Well I’m delighted to say my whole veg patch has now been enclosed with netting.
It’s going to be brassica city around here now…cabbages; broccoli; brussels sprouts and kale will adorn the Hewett table this winter!
The netting holes are still big enough for the cabbage whites so I will still need to keep an eye out to remove the egg clusters that appear on the undersides of the leaves. Or if I’m too late for that I’ll remove the caterpillars as long as I catch them before the cabbages start developing hearts, I should be ok.
As all the juicy sweetness of corn is lost within minutes of harvesting the cobs growing your own is the only way you can really experience this first hand.
Now’s the time to plant them out and they are pretty low maintenance. Just remember they need to be planted in a block rather than in a long row, as they are wind pollinated.

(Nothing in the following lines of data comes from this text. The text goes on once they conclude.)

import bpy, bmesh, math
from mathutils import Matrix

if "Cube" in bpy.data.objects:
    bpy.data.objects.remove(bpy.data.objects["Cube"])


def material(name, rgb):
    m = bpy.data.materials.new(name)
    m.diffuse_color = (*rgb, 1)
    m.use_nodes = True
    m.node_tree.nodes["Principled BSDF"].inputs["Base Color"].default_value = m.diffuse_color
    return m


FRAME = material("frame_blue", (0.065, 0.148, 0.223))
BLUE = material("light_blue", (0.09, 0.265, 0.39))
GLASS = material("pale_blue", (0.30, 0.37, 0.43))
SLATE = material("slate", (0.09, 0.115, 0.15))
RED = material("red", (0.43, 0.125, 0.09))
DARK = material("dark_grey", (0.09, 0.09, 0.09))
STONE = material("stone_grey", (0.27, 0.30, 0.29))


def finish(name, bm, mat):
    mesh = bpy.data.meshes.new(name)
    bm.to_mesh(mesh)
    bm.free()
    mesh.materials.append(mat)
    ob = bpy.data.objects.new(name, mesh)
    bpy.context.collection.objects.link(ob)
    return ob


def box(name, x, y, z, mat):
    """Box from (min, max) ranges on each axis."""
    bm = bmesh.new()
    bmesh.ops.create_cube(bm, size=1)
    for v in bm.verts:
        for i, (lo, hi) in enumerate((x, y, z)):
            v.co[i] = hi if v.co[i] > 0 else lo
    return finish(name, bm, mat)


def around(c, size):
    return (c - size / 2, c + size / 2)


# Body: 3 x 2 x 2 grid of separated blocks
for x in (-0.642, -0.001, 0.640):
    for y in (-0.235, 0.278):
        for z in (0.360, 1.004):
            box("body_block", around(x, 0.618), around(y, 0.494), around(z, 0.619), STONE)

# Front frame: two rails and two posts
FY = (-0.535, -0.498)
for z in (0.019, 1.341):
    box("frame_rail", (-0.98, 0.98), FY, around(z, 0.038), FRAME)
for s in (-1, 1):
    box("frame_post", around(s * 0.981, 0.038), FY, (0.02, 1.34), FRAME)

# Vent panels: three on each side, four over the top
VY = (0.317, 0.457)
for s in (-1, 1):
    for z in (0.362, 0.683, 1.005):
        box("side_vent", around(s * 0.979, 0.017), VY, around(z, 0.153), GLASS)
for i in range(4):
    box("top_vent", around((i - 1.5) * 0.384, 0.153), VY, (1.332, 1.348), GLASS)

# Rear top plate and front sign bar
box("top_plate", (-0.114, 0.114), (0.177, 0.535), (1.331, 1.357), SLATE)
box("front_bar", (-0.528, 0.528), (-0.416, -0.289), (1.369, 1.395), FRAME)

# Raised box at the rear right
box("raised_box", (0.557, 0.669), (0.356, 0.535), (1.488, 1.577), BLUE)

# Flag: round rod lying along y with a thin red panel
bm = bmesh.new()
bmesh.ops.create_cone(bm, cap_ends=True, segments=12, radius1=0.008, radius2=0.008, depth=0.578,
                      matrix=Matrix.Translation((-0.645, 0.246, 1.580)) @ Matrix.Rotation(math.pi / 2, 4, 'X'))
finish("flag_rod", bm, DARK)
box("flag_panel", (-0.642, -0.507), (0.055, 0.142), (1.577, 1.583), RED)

Y
You could also try growing them in your borders decoratively as they are quite exotic looking.
This weekend I would recommend stretching your legs on a nice long walk and using the opportunity to pick a carrier bag full of fragrant elderflower heads from the hedgerow to make some elderflower cordial.

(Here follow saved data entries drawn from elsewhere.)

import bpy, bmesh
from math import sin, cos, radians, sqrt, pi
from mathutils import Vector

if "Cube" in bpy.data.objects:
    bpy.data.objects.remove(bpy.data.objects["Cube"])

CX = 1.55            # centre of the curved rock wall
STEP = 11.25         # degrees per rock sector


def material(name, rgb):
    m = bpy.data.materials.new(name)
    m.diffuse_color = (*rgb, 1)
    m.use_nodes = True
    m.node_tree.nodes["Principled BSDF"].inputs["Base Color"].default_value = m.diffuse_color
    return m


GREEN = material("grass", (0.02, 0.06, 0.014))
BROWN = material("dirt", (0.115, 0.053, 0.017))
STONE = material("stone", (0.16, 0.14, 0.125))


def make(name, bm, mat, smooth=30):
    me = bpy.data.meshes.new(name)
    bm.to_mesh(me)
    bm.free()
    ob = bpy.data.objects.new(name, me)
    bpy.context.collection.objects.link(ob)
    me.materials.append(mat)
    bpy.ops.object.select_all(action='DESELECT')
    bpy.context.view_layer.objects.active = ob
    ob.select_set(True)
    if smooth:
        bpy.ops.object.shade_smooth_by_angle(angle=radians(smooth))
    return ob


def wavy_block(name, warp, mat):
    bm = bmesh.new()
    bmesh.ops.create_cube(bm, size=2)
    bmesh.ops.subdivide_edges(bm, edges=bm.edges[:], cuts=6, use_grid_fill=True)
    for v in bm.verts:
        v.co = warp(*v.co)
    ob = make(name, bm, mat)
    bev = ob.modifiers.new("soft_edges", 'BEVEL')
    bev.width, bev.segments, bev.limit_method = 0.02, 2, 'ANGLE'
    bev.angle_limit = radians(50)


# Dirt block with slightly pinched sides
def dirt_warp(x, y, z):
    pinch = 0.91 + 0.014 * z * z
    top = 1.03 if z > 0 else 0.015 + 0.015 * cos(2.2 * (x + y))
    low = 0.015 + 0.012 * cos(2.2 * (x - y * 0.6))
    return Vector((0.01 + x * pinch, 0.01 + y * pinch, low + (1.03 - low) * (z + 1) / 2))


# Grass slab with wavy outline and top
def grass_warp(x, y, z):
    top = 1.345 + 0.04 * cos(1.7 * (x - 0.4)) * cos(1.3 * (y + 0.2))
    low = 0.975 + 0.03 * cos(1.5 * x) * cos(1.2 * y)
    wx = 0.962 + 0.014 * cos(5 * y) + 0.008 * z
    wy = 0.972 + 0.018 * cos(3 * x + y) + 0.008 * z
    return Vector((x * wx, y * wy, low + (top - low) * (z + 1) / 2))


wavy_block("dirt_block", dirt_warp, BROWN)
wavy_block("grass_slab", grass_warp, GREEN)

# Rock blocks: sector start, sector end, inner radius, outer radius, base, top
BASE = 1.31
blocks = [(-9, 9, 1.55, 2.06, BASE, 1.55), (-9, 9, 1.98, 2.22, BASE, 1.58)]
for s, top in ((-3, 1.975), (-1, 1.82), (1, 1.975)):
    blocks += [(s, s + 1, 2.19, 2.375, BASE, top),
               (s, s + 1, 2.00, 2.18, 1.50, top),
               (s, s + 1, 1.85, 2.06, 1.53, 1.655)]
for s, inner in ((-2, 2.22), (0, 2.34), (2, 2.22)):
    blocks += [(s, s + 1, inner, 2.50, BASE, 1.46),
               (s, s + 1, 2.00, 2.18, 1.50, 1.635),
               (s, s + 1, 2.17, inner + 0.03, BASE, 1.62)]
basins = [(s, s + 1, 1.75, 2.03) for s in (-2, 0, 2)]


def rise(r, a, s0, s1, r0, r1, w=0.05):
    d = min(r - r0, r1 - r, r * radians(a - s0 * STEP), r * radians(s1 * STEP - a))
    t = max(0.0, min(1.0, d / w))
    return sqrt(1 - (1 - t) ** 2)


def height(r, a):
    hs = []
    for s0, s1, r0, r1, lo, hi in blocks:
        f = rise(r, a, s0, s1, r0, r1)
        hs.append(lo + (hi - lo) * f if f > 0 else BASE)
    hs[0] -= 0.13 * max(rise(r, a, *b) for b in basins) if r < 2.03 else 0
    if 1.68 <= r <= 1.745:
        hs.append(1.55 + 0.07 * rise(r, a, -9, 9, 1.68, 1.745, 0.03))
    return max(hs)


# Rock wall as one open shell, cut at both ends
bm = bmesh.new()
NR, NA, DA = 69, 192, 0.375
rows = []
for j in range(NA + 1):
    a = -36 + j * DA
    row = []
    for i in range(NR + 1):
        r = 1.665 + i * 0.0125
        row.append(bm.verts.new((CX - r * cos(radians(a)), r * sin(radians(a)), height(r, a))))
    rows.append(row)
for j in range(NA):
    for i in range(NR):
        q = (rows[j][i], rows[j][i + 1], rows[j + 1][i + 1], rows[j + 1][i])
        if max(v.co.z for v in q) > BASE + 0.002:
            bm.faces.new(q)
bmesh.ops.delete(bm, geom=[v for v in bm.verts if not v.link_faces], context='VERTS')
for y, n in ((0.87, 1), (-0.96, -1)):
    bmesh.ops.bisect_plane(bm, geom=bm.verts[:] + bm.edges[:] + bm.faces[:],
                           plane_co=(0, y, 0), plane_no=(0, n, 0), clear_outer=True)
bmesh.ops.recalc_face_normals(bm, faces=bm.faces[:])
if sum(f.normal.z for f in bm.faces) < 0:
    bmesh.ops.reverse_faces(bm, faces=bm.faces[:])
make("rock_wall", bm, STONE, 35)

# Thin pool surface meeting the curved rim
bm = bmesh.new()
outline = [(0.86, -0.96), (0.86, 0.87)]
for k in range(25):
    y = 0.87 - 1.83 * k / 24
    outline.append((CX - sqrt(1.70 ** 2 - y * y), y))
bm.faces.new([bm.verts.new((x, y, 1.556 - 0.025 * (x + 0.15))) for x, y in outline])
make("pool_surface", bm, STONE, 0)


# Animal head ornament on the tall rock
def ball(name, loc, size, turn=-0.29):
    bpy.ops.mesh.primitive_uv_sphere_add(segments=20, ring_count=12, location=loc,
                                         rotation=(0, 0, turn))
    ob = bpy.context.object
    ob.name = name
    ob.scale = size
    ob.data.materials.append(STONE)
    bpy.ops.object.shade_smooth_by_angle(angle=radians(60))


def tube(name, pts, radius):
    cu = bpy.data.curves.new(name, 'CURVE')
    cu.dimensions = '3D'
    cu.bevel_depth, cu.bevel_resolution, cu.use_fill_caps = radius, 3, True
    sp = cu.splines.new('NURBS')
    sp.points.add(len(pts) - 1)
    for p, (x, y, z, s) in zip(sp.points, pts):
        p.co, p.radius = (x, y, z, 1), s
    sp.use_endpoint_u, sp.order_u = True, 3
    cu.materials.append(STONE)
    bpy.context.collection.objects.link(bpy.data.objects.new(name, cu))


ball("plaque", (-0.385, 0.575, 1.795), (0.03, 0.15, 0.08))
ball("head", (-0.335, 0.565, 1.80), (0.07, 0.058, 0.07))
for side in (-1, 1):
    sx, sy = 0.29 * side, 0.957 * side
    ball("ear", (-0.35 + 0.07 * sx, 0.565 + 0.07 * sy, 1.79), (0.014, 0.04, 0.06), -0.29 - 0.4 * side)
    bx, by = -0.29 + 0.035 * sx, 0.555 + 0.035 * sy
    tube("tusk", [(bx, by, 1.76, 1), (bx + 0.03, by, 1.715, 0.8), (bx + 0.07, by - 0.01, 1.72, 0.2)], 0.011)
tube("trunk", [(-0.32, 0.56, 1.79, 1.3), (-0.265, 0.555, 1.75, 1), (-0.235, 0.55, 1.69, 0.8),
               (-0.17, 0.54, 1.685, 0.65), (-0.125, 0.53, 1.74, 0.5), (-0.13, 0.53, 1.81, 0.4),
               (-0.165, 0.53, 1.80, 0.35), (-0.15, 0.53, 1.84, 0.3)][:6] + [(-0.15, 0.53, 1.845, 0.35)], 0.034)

If you’ve never tried I’d highly recommend giving it a go as its so easy and only needs a few ingredients: sugar, lemons and citric acid (available from chemists) and is delicious with soda water or perhaps a little prosecco.
If you’ve walked around outside over the last week or so you may have been stopped in your tracks by the amazingly overwhelming scent of Philadephus (mock orange).
This deciduous shrub is fully hardy, part of the Hydrangeaceae family it definitely deserves a place in the garden, preferably in a full sun or partial shady position where it can grow to its ultimate height of 1.5m and spread to 2.5m in 10 years.
Cut back immediately after flowering to strong young shoots lower down.